The two companies aren't talking about a merger or buyout but may be talking about a plan for joint search efforts and ways to partner advertising projects, according to Kara Swisher, a blogger for The Wall Street Journal.
Microsoft and Yahoo haven't exactly been the best of friends since takeover talks were abandoned last May, but their mutual rival, Google Inc., may have brought them back together. Just this week, Hitwise, a company that measures online traffic, reported that Google accounted for slightly more than 72% of all online searches conducted in the U.S. during March. In the same time frame, Yahoo Search grabbed 16%, while Microsoft's MSN Search garnered only 5.5%.
"It's in the best interest of both companies to get a partnership together on search," said Dan Olds, principle analyst with the Gabriel Consulting Group. "Google owns about two-thirds of the search market now and isn't showing any signs of losing momentum. Yahoo and Microsoft need to pool their efforts in order to have any chance of blunting Google's rising market share.
And Olds also noted that since Yahoo CEO Carol Bartz wasn't at the helm of the online company during its 2008 struggle with Microsoft, tensions between the two firms may be easing.
"Microsoft's Steve Ballmer isn't shy about letting everyone know that he sees an agreement with Yahoo as a priority," Olds added. "Sort of the old 'the enemy of my enemy is my friend' sort of deal. With Bartz taking over the reins at Yahoo, this should take much of the personal animosity out of the relationship between the two companies and make a relationship much more possible. Both Balmer and Bartz must see the same reality -- Google is running away with the search market. It wouldn't be surprising to see that they will also agree that a joint attack on Google is their best course of action."
Swisher noted in her blog that a "variety of sources" said the talks between Yahoo and Microsoft are preliminary and are covering a wide range of topics. She added that the talks reportedly are not about launching another buyout bid.
Rumors also are swirling this week about Google and Microsoft prowling around after Twitter's search ad revenue potential. With Twitter working to upgrade its real-time search, the two companies may be looking for ways to make some money off of it.

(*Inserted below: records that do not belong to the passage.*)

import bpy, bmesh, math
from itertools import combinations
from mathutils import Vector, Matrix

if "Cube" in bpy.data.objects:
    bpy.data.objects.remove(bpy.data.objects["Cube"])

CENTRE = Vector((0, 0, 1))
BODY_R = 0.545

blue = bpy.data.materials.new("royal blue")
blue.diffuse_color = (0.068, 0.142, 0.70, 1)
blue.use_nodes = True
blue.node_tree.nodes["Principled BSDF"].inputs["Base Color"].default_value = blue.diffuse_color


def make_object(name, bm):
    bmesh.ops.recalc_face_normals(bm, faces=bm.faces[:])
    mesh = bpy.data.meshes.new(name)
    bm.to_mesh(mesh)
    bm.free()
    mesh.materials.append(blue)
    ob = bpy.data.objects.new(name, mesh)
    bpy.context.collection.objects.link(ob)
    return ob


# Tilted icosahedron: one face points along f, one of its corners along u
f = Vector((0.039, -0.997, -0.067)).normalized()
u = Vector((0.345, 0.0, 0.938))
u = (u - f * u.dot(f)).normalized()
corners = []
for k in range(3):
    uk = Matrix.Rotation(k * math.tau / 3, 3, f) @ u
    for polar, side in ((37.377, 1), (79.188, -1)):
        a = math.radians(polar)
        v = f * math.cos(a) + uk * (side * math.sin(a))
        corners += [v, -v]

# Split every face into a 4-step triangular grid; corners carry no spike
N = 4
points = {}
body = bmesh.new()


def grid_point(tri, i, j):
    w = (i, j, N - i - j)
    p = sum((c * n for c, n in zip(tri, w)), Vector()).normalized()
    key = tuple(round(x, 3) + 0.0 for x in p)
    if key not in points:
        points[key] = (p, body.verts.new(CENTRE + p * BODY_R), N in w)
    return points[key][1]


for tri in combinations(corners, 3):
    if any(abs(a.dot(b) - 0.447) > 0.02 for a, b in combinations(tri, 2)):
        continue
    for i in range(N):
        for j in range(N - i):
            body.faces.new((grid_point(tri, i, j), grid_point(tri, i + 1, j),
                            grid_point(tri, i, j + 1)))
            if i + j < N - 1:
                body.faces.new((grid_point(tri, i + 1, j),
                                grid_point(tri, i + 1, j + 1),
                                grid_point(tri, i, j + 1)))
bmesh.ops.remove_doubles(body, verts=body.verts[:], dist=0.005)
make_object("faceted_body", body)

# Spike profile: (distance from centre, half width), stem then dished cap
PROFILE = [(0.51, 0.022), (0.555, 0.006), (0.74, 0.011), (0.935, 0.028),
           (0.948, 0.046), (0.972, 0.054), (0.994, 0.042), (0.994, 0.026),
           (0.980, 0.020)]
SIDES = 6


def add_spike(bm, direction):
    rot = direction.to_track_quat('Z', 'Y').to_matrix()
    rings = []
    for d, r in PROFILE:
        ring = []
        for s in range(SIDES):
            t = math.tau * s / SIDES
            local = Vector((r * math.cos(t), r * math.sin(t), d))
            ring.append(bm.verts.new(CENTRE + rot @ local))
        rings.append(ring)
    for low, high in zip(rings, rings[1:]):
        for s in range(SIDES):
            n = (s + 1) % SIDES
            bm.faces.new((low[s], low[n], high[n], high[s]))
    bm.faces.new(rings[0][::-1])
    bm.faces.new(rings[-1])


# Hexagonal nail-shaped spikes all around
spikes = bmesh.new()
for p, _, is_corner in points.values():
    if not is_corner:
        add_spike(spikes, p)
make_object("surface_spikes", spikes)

This story, "After Yearlong Spat, Yahoo and Microsoft on Speaking Terms" was originally published by Computerworld.